Agnese and Cesare Maganzani recently came to California for the wedding of one of their sons, Nicolò. The other son Tommaso is a pianist friend of Jacopo Giacopuzzi, whom I have often mentioned in my posts. The entire family is delightful; Agnese and Cesare shared with us the story of their award-winning gelateria, one of the very best in Italy!
Cesare and Agnese founded the gelateria “Loggetta” in 2013 in the Renaissance city of Mantua, which is located in the Lombardy region about 40 kilometers (25 miles) south of Lake Garda and Verona. It is in a beautiful building in Piazza Broletto, where long lines form to taste their artisanal creations. Less than 10% of Italy’s gelaterias are artisanal, but here you will find everything is made by hand using traditional methods.
Cesare is head of production in the laboratory on the second story of the facility. He buys all the ingredients and uses only fresh products of high quality. As a perfectionist, he never uses chemical substances harmful to one’s health and he never uses prepared pastes or powders. He maintains the highest quality standards; he uses only fresh fruits of each season, and he uses as little sugar as possible in his recipes.
Agnese, who has a radiant smile, is the “face” of the store. She is responsible for all contact with the public. She manages sales, personnel, and schedules, and works with three attractive servers. Both husband and wife have long days as the store is open from 11 am to midnight seven days a week.

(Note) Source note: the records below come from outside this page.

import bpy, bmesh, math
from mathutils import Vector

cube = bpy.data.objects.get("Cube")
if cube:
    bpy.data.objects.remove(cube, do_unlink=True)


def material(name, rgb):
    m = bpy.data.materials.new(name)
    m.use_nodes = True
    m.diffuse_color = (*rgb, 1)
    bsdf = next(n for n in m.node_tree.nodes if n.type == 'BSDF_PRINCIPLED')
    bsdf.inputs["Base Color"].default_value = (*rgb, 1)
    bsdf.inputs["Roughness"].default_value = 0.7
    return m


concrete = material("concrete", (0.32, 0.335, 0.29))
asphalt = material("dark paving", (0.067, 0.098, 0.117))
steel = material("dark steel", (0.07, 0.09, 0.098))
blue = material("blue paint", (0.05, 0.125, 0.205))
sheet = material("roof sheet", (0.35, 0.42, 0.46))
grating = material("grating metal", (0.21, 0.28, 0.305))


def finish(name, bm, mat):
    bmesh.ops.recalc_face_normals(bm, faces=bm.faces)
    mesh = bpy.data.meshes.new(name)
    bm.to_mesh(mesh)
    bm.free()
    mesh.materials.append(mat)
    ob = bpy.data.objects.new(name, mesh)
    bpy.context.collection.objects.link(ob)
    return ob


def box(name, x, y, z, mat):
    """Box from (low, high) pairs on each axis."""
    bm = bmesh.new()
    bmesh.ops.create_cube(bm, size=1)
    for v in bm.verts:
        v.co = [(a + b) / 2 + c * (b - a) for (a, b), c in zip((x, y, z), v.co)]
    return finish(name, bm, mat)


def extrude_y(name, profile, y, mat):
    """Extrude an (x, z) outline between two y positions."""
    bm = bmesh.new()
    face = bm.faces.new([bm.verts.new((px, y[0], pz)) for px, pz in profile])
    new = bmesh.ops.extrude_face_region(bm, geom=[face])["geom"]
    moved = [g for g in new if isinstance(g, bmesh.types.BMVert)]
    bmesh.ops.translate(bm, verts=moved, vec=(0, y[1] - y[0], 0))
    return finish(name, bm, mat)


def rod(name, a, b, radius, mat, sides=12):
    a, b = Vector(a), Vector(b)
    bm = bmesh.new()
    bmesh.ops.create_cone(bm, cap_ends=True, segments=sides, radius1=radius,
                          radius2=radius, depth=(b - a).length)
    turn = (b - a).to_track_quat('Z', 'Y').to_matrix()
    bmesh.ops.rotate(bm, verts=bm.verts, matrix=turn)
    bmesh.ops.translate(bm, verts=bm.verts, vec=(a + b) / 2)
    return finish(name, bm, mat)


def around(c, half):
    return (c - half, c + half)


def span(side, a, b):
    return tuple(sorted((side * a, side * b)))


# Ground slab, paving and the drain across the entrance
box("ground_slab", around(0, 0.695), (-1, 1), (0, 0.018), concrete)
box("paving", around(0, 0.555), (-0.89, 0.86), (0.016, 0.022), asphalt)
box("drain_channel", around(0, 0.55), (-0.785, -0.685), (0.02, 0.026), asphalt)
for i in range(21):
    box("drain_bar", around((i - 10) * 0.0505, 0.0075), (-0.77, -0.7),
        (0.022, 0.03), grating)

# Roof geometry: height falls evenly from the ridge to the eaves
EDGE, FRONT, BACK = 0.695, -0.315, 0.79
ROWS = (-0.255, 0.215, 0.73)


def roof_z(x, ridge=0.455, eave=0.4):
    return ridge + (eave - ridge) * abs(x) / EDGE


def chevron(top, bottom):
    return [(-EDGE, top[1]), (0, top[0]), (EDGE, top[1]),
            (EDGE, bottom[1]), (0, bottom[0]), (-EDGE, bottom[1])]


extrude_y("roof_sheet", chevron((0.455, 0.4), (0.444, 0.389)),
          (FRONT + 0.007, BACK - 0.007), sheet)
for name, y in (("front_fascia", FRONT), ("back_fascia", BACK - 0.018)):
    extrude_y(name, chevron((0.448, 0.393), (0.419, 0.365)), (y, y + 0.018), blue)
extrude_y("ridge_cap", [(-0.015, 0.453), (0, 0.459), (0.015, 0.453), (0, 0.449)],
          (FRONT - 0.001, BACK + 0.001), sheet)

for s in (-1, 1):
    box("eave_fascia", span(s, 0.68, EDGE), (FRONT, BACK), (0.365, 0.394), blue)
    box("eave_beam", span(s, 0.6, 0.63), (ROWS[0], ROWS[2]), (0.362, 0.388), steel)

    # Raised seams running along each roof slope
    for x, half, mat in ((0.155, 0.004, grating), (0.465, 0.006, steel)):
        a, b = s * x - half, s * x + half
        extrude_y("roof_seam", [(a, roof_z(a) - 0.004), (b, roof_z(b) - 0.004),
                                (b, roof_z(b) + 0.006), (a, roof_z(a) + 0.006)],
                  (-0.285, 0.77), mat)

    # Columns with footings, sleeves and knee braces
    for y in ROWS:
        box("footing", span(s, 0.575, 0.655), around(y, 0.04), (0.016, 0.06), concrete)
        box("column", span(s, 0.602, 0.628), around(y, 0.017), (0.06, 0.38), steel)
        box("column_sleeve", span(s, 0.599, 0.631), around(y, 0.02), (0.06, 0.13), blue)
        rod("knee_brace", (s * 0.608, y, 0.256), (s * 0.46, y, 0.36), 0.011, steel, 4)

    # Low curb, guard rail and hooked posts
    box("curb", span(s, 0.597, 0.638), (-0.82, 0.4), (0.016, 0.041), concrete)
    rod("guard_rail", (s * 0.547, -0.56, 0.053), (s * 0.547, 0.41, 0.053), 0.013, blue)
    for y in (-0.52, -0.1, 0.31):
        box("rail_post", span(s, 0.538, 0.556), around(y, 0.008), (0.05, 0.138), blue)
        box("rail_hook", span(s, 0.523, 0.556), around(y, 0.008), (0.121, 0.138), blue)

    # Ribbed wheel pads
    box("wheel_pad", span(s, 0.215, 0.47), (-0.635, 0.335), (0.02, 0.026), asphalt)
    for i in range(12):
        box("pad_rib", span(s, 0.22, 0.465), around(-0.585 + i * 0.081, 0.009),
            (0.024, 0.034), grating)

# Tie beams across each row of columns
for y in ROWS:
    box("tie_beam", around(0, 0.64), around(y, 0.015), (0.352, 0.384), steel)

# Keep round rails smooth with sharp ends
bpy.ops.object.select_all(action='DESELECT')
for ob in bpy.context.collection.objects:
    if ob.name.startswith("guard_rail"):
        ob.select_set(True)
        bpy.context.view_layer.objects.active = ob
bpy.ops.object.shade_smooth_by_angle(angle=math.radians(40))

At any one time, Loggetta sells 24 flavors that vary according to season and product availability. Classic flavors include fior di latte, hazelnut, chocolate, and gianduja (a chocolate-hazelnut combination). Spring and summer flavors include strawberry, raspberry, melon, watermelon, and peach. Fig is available in August and September; pear, apple, and pomegranate are available in October, November, and December. Loggetta also makes its own gourmet specialties, such as a peach / amaretto / chocolate gelato, green apple with cinnamon, and a beautiful lime-ginger sorbet. And Loggetta also serves vegan sorbet.

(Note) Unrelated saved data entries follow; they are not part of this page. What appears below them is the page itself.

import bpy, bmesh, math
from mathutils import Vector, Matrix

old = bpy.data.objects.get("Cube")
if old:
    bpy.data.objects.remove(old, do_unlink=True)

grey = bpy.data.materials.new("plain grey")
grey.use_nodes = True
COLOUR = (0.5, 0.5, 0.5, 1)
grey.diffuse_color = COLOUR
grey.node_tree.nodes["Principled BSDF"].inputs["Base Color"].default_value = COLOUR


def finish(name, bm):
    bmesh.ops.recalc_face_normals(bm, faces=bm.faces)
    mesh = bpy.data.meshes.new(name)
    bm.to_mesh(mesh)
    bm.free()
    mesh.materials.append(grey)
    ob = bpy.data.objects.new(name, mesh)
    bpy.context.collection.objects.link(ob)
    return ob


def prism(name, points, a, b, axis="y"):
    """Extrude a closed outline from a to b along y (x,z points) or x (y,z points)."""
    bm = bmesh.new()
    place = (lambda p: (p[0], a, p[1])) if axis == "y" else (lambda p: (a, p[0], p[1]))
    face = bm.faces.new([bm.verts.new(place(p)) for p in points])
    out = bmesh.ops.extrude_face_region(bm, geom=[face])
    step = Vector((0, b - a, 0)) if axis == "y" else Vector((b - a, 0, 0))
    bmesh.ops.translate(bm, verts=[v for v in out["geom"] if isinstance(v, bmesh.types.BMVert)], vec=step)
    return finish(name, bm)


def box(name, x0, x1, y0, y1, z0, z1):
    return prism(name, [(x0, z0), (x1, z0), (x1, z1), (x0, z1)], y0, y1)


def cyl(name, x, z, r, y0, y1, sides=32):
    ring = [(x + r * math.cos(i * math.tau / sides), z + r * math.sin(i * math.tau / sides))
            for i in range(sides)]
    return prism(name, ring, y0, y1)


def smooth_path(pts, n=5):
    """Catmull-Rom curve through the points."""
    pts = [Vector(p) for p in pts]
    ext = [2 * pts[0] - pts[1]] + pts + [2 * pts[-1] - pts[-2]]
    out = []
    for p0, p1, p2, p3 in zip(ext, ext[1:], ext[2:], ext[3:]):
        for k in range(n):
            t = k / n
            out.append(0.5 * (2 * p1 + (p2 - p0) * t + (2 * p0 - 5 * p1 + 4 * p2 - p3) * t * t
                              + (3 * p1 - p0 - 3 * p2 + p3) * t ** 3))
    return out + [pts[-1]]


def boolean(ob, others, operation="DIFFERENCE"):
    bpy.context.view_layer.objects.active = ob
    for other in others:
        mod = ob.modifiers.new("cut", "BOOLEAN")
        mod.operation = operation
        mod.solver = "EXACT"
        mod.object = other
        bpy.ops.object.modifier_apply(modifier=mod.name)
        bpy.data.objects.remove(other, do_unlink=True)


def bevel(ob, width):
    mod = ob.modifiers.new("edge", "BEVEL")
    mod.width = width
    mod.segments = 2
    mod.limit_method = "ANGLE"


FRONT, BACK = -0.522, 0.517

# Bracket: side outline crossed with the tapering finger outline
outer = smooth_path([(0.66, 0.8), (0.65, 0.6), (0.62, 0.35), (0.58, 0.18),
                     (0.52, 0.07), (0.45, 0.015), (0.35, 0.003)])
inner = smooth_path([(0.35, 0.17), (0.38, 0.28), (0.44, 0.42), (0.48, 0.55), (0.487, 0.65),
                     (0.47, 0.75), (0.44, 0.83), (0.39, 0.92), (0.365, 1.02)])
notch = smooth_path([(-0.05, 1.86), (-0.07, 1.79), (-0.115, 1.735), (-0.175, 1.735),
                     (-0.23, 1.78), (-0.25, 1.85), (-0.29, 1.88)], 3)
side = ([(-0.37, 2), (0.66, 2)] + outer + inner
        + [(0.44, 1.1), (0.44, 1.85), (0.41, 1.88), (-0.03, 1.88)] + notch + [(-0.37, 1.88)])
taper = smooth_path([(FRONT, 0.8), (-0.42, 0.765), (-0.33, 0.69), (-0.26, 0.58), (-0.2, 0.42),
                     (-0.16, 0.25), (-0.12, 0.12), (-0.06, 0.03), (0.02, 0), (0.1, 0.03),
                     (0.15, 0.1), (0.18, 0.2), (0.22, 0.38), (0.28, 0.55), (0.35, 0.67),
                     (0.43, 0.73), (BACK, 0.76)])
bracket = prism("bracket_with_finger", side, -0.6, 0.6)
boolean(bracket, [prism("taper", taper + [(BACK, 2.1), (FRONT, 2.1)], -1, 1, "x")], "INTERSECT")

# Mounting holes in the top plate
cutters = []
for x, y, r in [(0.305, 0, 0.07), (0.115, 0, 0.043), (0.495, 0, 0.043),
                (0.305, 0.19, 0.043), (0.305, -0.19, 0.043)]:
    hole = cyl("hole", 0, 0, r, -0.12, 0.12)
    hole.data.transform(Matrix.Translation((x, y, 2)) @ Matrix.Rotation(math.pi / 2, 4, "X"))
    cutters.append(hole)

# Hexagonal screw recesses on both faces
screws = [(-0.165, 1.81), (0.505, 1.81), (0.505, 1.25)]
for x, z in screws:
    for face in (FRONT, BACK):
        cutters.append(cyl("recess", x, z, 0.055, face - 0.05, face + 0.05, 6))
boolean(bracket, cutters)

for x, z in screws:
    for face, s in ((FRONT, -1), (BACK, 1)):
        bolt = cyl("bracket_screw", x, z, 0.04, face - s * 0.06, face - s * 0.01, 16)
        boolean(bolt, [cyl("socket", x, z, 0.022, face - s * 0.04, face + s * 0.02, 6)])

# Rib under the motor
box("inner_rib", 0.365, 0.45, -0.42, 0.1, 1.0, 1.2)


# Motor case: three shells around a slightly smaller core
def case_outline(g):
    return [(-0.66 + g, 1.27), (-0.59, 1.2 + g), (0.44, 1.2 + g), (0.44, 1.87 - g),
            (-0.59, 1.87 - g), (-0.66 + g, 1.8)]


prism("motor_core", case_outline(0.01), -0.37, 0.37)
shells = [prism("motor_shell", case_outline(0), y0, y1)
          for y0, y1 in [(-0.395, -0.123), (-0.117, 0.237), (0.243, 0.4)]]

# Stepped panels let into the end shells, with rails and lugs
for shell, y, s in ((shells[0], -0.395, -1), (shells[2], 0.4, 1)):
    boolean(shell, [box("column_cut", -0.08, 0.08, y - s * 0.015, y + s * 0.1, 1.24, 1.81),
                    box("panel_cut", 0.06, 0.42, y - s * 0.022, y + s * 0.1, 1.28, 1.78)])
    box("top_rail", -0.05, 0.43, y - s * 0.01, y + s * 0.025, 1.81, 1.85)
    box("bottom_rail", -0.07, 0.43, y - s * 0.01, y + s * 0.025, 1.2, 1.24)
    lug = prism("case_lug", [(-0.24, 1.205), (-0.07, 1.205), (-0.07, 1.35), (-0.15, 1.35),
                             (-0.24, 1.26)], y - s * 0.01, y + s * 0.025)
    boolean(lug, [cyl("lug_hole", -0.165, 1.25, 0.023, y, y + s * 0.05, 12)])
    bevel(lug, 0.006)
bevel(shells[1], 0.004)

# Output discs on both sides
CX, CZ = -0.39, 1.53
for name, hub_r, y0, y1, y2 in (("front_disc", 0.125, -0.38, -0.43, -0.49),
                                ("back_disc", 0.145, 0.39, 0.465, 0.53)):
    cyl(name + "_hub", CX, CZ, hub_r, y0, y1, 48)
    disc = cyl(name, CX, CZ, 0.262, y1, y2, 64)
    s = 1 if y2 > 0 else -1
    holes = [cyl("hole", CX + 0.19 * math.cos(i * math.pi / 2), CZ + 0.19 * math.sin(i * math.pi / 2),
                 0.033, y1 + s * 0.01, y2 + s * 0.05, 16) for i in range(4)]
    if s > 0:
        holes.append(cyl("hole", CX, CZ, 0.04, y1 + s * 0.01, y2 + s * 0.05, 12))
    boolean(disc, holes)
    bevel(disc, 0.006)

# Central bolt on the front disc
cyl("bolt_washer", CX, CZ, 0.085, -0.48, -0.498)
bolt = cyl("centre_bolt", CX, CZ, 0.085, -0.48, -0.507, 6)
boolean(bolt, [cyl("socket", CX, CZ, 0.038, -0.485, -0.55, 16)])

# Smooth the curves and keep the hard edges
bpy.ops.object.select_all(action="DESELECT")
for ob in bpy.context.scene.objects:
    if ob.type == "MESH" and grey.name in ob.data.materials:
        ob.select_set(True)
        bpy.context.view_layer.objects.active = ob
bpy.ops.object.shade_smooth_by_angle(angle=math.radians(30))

Most gelaterias display the gelato flavors in open containers, which certainly catch the eye of both children and adults alike and probably increase impulse buying. But Cesare maintains that the air ruins the consistency of the gelato in an hour or two. Instead, they serve the gelato from the covered pozzetti (containers) in which they are made and set them in a refrigerated counter that is maintained at less than 11-12 degrees centigrade (around 52 degrees Fahrenheit).
When asked how Italian gelato compares with American ice cream, Cesare rolls his eyes. He says it’s like comparing shoes with hats, or cars with horses—they are two completely different things. True artisanal gelato has real fresh flavor, is not overly sweetened, and has a dreamy, creamy consistency, rather than a hard, frozen one. You don’t find that in America…or any other place. And to prove it? Loggetta’s fior di latte won La Coppa del Mondo del Gelato (the World Cup of gelato) in 2013.